Can You Locate the U.S. on a Map? Published 2007-08-29 under

Just found this clip on Dean Shareski's blog, Ideas and Thoughts and thought I would share it as a funny (but sad) example of the state of education. I feel that I should offer some additional commentary. My initial thought was to question "what do you expect?" - not as a comment on So. Carolina or on women, but on the true values of beauty contests. Do we really look to our next Miss USA to be able to solve world problems?

The piece begins with the question: "A recent survey suggests that a fifth of Americans cannot locate the United States on a world map. Why do you think this is?" While I don't feel that it has to do with South Africa or Iraq (as suggested - I think - by Miss So. Carolina), I really have no idea. I would offer that the survey has not identified a lack in our education but rather offers a comment about our culture and even our values. While we live in a global world, we cannot appreciate our position in this interconnected and interdependent world. We are insular.
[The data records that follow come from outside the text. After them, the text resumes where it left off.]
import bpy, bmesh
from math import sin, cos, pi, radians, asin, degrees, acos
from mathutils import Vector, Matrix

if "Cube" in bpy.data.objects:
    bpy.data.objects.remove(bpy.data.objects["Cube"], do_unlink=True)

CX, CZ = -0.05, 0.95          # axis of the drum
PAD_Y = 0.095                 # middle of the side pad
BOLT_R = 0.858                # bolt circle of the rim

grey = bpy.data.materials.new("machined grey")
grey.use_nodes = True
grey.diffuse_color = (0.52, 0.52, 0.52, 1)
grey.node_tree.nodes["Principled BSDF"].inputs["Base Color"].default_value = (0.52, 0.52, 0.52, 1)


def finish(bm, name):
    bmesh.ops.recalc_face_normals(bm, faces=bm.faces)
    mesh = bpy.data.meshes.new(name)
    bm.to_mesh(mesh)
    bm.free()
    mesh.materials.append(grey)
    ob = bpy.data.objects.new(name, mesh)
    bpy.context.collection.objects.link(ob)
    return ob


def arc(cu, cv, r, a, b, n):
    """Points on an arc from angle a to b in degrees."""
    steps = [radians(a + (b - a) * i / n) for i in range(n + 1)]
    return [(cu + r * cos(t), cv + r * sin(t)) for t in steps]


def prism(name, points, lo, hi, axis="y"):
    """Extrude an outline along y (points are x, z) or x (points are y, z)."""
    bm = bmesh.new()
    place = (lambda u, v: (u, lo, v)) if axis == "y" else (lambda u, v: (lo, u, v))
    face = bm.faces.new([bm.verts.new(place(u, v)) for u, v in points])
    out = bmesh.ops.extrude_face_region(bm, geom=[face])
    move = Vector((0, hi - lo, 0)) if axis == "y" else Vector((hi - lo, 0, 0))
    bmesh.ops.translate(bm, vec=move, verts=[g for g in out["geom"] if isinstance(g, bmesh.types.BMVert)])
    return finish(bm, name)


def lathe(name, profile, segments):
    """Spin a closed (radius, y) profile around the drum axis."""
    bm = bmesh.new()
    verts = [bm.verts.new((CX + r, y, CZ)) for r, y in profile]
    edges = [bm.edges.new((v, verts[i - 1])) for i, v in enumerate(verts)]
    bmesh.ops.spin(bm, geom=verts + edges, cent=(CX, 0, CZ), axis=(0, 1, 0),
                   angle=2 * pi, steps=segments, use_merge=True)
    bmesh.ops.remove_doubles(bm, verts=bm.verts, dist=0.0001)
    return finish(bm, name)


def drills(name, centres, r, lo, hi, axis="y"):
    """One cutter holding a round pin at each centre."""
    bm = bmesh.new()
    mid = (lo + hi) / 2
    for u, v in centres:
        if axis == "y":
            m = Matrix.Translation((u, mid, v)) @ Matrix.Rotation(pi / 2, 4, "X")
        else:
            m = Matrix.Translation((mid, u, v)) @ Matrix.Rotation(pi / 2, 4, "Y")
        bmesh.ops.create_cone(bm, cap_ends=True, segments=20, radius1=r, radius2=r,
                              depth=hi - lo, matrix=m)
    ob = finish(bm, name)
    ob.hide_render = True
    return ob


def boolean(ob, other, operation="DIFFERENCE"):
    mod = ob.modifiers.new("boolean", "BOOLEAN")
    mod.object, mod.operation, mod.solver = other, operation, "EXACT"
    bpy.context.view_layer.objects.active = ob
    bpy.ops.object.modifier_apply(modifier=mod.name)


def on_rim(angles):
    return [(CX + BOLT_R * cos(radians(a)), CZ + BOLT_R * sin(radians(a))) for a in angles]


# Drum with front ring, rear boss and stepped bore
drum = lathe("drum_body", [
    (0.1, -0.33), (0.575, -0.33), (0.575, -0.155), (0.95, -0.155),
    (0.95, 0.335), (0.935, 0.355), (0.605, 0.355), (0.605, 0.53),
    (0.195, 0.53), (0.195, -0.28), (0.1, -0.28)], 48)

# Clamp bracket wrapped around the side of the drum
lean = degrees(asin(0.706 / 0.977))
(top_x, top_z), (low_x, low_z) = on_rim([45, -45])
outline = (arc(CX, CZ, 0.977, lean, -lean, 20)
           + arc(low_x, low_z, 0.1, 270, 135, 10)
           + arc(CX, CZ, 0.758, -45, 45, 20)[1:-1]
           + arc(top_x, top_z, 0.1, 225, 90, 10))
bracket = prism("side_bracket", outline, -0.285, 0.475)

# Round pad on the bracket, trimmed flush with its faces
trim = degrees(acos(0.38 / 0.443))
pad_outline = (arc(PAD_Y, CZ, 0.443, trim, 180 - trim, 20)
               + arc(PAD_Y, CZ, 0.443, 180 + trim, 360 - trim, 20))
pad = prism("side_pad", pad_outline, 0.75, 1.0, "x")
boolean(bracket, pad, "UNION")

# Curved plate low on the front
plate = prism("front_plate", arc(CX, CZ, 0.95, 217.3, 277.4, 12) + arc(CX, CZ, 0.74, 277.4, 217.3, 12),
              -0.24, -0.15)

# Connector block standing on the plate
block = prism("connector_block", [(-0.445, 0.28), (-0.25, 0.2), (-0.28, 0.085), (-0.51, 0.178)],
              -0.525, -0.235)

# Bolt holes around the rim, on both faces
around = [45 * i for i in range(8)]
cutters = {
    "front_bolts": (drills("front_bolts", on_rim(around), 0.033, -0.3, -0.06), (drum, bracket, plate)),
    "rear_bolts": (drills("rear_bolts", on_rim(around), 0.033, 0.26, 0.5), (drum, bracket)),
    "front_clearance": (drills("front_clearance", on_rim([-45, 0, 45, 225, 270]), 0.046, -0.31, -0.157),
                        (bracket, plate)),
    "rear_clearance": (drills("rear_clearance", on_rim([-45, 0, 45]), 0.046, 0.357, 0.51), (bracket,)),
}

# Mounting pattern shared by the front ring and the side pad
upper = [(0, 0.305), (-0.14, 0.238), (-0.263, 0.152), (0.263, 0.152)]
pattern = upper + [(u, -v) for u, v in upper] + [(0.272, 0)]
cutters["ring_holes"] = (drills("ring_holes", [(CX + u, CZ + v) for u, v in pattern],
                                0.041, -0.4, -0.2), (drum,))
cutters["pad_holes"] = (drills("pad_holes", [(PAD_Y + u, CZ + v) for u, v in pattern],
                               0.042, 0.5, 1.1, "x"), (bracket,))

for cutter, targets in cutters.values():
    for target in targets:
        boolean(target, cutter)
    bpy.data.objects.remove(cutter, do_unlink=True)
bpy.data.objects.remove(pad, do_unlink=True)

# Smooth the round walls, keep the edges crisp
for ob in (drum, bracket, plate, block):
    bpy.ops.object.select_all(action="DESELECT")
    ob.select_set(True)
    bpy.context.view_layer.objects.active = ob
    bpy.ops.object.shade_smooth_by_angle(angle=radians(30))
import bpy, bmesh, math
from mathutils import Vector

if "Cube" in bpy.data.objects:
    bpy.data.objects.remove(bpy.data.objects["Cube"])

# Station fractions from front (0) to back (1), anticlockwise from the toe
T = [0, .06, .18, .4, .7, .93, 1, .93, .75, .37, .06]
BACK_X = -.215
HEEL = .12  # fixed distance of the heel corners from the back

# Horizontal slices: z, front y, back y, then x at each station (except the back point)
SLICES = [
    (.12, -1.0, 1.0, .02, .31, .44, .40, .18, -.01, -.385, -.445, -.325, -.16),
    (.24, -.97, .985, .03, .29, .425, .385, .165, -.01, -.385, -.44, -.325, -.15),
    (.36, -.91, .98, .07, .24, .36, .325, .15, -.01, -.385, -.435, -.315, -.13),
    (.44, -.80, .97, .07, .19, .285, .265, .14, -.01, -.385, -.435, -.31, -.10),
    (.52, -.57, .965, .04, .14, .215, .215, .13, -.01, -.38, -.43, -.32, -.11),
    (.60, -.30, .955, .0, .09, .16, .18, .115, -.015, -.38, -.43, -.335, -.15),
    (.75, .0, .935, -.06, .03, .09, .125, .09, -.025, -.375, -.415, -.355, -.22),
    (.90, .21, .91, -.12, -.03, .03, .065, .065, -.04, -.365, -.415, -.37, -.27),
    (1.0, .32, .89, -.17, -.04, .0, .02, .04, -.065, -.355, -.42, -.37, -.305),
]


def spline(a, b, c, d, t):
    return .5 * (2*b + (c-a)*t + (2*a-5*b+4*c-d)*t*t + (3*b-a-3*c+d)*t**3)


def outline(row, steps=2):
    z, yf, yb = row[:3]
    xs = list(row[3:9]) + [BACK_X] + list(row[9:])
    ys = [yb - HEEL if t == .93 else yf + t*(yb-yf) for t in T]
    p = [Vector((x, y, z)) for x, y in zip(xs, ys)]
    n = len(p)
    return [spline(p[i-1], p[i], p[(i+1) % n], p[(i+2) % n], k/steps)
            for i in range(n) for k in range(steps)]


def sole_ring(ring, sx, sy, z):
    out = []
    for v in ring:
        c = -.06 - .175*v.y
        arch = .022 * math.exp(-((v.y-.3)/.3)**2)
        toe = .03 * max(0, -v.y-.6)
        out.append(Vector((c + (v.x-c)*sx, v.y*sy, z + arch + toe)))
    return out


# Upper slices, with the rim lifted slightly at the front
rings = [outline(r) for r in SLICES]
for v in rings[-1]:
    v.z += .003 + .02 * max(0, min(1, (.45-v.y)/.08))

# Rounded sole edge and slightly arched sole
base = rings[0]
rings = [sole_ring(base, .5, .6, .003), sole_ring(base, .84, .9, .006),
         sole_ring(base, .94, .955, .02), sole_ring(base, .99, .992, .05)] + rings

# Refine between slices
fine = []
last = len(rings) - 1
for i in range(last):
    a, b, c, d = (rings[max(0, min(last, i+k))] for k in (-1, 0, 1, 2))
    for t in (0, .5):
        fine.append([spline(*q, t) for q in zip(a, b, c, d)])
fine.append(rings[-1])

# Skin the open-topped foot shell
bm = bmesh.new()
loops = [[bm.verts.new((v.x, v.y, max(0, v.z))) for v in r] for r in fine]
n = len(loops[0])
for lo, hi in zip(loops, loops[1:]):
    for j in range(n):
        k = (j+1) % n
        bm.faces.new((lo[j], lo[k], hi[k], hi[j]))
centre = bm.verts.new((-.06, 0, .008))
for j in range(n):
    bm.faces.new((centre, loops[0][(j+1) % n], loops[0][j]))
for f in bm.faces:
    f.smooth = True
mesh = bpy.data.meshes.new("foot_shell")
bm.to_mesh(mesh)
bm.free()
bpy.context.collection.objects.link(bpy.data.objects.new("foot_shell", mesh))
Perhaps this is a problem with our education. Are we not making a good enough effort to teach diversity and inspire appreciation of other cultures (and nations)?

In any case, the clip is funny and does speak to the importance of communication.

3 comments:

takeiteasy said...

its nothing to do with education or culture or ignorance that 20% of americans cannot identify its location on a map... its rather because those americans are either too young or too old to do that! :-)

Dean Shareski said...

There's another issue at play here that I failed to consider when I posted it. The "youtube culture" we live in makes it very difficult to live down a mistake. Without it, this becomes a small blip that few see or remember. No more. We are being watched and have to live with the consequences of that for both good and bad. Youtube can make you a hero or a goat. Sometimes without even wanting it.

rob banning said...

Dean,

I watched a Today Show clip that pointed out the very thing. The clip had Miss So. Carolina on and they gave her a chance to answer the question again. The answer (while rehearsed) was more acceptable. You can, of course, see the clip on youTube.

I certainly know all about flubs. I record my conference presentations and am constantly noticing total nonsense coming from my mouth. I am just glad my presentations are up on YouTube.

On the Today Show clip, Miss So. Carolina offers her hopes as far as her future: attend college, majoring in graphic design, then off to L.A. to attend a visual effects school.

This left me wondering if she will be remembered as the "Locate the US on a map" girl.

In other words, how long lived is a person's YouTube earn position as goat or hero?